Finn Juhl, who would have turned 103 this year had he not died in 1989, is one of Denmark’s most celebrated designers, best known for introducing Danish Modern to the US and his work at the United Nations headquarters in New York.
He was educated as an architect, but his real passion was furniture design, an area in which he was self-taught – a fact that he never failed to remind everyone about. He is best known for producing soft-edged furniture with a focus on form over function that broke with the traditions of the time.
His entry into the world in 1912 was a difficult one, and his mother died shortly afterwards.
He was brought up together with an older brother by his authoritarian father, who was a textile wholesaler. As a child Juhl wanted to become an art historian, but his father disapproved and convinced him to become an architect instead.
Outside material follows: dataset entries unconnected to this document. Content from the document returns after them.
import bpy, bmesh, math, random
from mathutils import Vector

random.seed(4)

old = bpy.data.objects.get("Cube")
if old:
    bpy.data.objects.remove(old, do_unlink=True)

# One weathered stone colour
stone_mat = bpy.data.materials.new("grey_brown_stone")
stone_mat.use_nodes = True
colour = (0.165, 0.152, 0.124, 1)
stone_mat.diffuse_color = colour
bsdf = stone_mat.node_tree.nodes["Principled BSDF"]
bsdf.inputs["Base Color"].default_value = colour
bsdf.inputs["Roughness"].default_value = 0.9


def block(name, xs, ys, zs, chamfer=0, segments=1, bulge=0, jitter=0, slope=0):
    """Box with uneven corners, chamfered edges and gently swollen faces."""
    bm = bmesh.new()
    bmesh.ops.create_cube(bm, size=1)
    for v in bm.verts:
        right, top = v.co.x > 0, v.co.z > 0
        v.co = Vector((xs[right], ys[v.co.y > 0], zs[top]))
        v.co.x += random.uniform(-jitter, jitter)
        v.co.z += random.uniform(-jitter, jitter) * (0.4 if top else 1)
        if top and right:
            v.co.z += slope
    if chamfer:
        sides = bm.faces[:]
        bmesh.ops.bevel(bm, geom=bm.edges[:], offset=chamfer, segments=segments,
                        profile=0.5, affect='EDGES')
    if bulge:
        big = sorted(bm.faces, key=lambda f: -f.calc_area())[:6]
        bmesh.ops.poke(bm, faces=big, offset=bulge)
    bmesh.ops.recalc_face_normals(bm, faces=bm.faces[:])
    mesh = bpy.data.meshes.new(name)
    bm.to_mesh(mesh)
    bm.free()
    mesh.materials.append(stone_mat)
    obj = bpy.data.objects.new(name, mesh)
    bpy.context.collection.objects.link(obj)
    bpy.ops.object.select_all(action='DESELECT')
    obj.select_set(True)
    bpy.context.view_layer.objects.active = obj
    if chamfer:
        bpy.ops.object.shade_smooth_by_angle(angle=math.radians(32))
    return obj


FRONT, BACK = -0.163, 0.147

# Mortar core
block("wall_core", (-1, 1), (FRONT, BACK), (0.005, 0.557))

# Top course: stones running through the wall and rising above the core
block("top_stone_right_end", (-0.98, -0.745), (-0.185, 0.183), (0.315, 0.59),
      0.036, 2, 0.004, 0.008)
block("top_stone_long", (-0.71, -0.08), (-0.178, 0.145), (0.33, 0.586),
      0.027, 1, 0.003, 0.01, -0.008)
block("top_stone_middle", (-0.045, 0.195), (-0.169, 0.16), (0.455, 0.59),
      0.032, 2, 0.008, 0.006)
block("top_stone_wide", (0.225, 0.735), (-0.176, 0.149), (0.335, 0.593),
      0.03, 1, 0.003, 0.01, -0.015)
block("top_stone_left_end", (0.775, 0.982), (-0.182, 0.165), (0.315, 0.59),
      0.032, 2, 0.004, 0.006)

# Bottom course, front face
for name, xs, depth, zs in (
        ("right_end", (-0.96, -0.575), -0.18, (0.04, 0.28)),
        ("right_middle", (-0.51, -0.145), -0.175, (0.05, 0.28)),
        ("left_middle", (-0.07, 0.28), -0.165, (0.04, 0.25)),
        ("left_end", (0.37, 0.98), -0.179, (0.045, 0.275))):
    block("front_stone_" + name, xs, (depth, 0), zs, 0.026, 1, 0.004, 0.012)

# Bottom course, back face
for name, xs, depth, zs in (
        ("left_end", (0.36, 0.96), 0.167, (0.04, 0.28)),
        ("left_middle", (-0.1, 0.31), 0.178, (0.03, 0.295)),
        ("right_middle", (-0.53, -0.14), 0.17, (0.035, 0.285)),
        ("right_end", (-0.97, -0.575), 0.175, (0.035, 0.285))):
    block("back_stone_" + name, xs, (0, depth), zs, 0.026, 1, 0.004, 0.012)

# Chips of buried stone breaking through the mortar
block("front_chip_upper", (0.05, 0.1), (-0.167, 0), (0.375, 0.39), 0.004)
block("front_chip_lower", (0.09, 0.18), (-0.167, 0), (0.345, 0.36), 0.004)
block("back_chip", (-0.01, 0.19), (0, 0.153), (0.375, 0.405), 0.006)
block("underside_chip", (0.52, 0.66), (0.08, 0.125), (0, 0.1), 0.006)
He duly studied architecture from 1930 to 1934 at the Royal Danish Academy of Fine Arts, where noted architect Kay Fisker was one of his lecturers.
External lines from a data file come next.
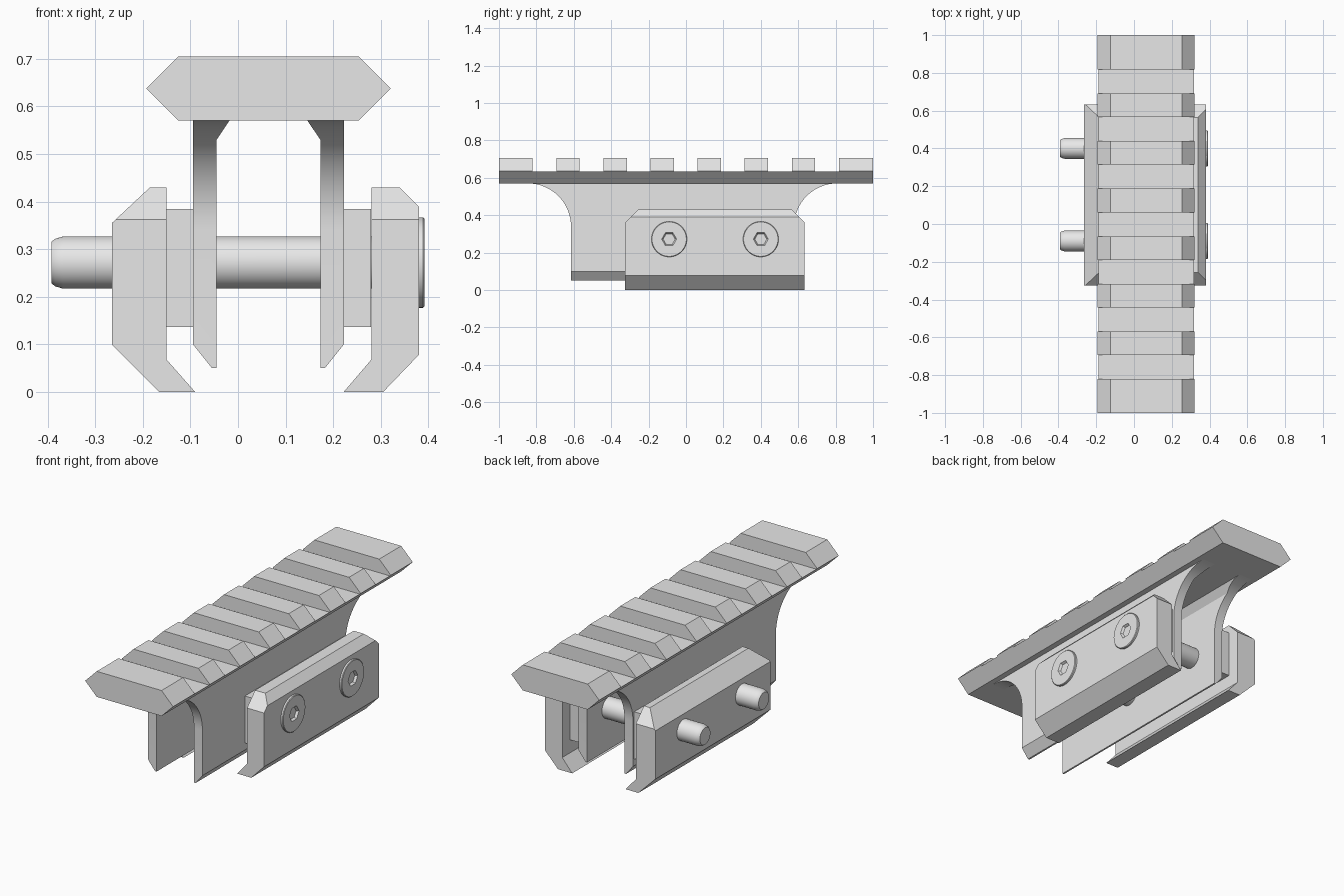
import bpy, bmesh, math
from mathutils import Vector

if "Cube" in bpy.data.objects:
    bpy.data.objects.remove(bpy.data.objects["Cube"])

grey = bpy.data.materials.new("light_grey_metal")
grey.use_nodes = True
grey.diffuse_color = (0.8, 0.8, 0.8, 1)
grey.node_tree.nodes["Principled BSDF"].inputs["Base Color"].default_value = (0.8, 0.8, 0.8, 1)

MID = 0.064                      # centre plane of rail and legs
FRONT, BACK = -0.325, 0.633      # ends of the clamp plates


def finish(name, bm, smooth=False):
    bmesh.ops.recalc_face_normals(bm, faces=bm.faces)
    mesh = bpy.data.meshes.new(name)
    bm.to_mesh(mesh)
    bm.free()
    mesh.materials.append(grey)
    obj = bpy.data.objects.new(name, mesh)
    bpy.context.collection.objects.link(obj)
    if smooth:
        bpy.ops.object.select_all(action='DESELECT')
        obj.select_set(True)
        bpy.context.view_layer.objects.active = obj
        bpy.ops.object.shade_smooth_by_angle(angle=math.radians(25))
    return obj


def prism(name, outline, lo, hi, axis, cuts=(), smooth=False):
    """Extrude an outline along x or y, then trim it with (point, outward normal) planes."""
    bm = bmesh.new()
    place = (lambda a, b, t: (t, a, b)) if axis == 'X' else (lambda a, b, t: (a, t, b))
    rings = [[bm.verts.new(place(a, b, t)) for a, b in outline] for t in (lo, hi)]
    bm.faces.new(rings[0])
    bm.faces.new(rings[1][::-1])
    n = len(outline)
    for i in range(n):
        j = (i + 1) % n
        bm.faces.new((rings[0][i], rings[1][i], rings[1][j], rings[0][j]))
    for point, normal in cuts:
        bmesh.ops.bisect_plane(bm, geom=bm.verts[:] + bm.edges[:] + bm.faces[:],
                               plane_co=point, plane_no=Vector(normal).normalized(),
                               clear_outer=True)
        bmesh.ops.holes_fill(bm, edges=[e for e in bm.edges if e.is_boundary], sides=0)
    return finish(name, bm, smooth)


def lathe(name, profile, y, z, hexagon_from, segments=48):
    """Revolve (x, radius) about an x axis; rings from hexagon_from on are six sided."""
    bm = bmesh.new()
    rings = []
    for k, (x, r) in enumerate(profile):
        ring = []
        for i in range(segments):
            a = math.tau * i / segments
            rad = r
            if k >= hexagon_from:
                rad = r * math.cos(math.pi / 6) / math.cos(a % (math.pi / 3) - math.pi / 6)
            ring.append(bm.verts.new((x, y + rad * math.cos(a), z + rad * math.sin(a))))
        rings.append(ring)
    for r0, r1 in zip(rings, rings[1:]):
        for i in range(segments):
            j = (i + 1) % segments
            bm.faces.new((r0[i], r0[j], r1[j], r1[i]))
    bm.faces.new(rings[0])
    bm.faces.new(rings[-1])
    return finish(name, bm, True)


# Slotted rail: comb outline trimmed to a six sided cross-section
floor, top, bottom, tip = 0.633, 0.705, 0.57, 0.6375
comb = [(-1, bottom), (-1, top)]
for i in range(7):
    start = -0.82 + i * 0.2517
    comb += [(start, top), (start, floor), (start + 0.127, floor), (start + 0.127, top)]
comb += [(1, top), (1, bottom)]
half = 0.257
bevels = [((MID + s * half, 0, tip), (s, 0, v)) for v in (1, -1) for s in (1, -1)]
prism("slotted_rail", comb, MID - 0.35, MID + 0.35, 'X', bevels)

# Side outline of the legs, flaring into the rail with quarter arcs
R = 0.23
arc = [math.pi / 2 * i / 16 for i in range(17)]
flare = bottom - R
side = [(-0.615, 0.05)]
side += [(-0.615 - R + R * math.cos(a), flare + R * math.sin(a)) for a in arc]
side += [(0.578 + R - R * math.cos(a), flare + R * math.sin(a)) for a in reversed(arc)]
side += [(0.578, 0.05)]

for s, label in ((1, "left"), (-1, "right")):
    outer, inner, brace = (MID + s * d for d in (0.1585, 0.109, 0.082))
    prism(label + "_leg", side, inner, outer, 'X',
          [((outer, 0, 0.1), (s * 0.05, 0, -0.04))], True)
    # Sloped brace under the rail
    prism(label + "_brace", side, brace, inner, 'X',
          [((inner, 0, 0.53), (-s * 0.04, 0, -0.027))], True)
    # Spacer block between leg and clamp plate
    x0, x1 = sorted((outer, MID + s * 0.2155))
    prism(label + "_spacer", [(x0, 0.137), (x1, 0.137), (x1, 0.385), (x0, 0.385)],
          FRONT + 0.065, BACK - 0.065, 'Y')

# Clamp plates with hooked lower edges and chamfered upper ends
ends = [((0, FRONT, 0.362), (0, -1, 1)), ((0, BACK, 0.362), (0, 1, 1))]
prism("right_clamp_plate",
      [(-0.265, 0.1), (-0.165, 0), (-0.09, 0), (-0.15, 0.068),
       (-0.15, 0.43), (-0.185, 0.43), (-0.265, 0.355)], FRONT, BACK, 'Y', ends)
prism("left_clamp_plate",
      [(0.38, 0.078), (0.305, 0), (0.222, 0), (0.28, 0.068),
       (0.28, 0.43), (0.34, 0.43), (0.38, 0.39)], FRONT, BACK, 'Y',
      ends)

# Cross bolts: rounded tip, shaft, flat head and tapered hexagon socket
bolt = [(-0.392, 0.044), (-0.384, 0.05), (-0.367, 0.055), (0.37, 0.055), (0.37, 0.095),
        (0.389, 0.095), (0.392, 0.092), (0.392, 0.04), (0.375, 0.029), (0.34, 0.029)]
for y, label in ((-0.09, "front"), (0.4, "back")):
    lathe(label + "_bolt", bolt, y, 0.272, 7)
Blazing new trails
Juhl was a hard-working student – an enthusiasm that granted him the opportunity to work for Vilhelm Lauritzen after university. Nevertheless, he still found time to focus on his true love – furniture education – and following his graduation it wasn’t long before his hobby became his line of business.
From his design practice in Nyhavn, which he opened in 1945, he specialised in interior and furniture designs, working with, among others, cabinet maker Niels Vodder. He quickly became known for making unusual, expressive and sculptural pieces, which were influenced by modern, abstract art.
The works broke with tradition, putting more emphasis on form than function, and initially they were met with much criticism. “Aesthetics in the worst possible sense of the word,” commented one detractor in 1939 about his Pelican Chair. Nevertheless, the reaction was mostly positive, and his soft edges and organic shapes became popular.
Still, it wasn’t until a chance meeting with the American architect Edgar Kaufmann Jr that Juhl’s career began to take off internationally. It was Kaufmann – the leader of the Department for Industrial Design at Merchandise Mart in New York, who would go on to become one of the Dane’s life-long collaborators – who got Juhl involved in the design of the new headquarters of the United Nations in New York, which opened in 1952.
Juhl was commissioned to oversee the interior design of the Trusteeship Council Chamber – an accomplishment that sealed his name in design immortality. While his career went on to dip somewhat in the 1960s and 70s, interest in his work soared in the 1980s and today his designs are sold by Onecollection, the duo Ivan Hansen and Henrik Sørensen who obtained permission from Juhl’s second wife, Hanne Wilhelm Hansen, to carry on producing his work.
“The special thing about Finn Juhl’s furniture is that they smile at you,” enthused Hansen in a recent article in Weekendavisen, explaining his love of the designer’s work. “If you for instance place a group of colourful Pelicans in a modern office, something happens. They bring art, colour and happiness into the room.”
The legend continues
It is sometimes overlooked how versatile Juhl was. He designed refrigerators for General Electric, as well as numerous glassware and ceramic pieces and, lest we forget, he was a trained architect. During the Second World War he started building his own house and family home, a building that today is part of the Ordrupgaard Art Museum. Juhl felt it was important to interact the rooms in the house with the outside surroundings.
The house was the home of his second wife until her death in 2003, after which it became a national heritage site and part of the art museum. Since then the Wilhelm Hansen Foundation has every year awarded the Finn Juhl Prize to a furniture designer or manufacturer with a special reference to chairs. The recipient receives 175,000 kroner and the award ceremony takes place at the museum.
“One cannot create happiness with beautiful objects, but one can spoil quite a lot of happiness with bad ones,” Juhl remarked in 1951.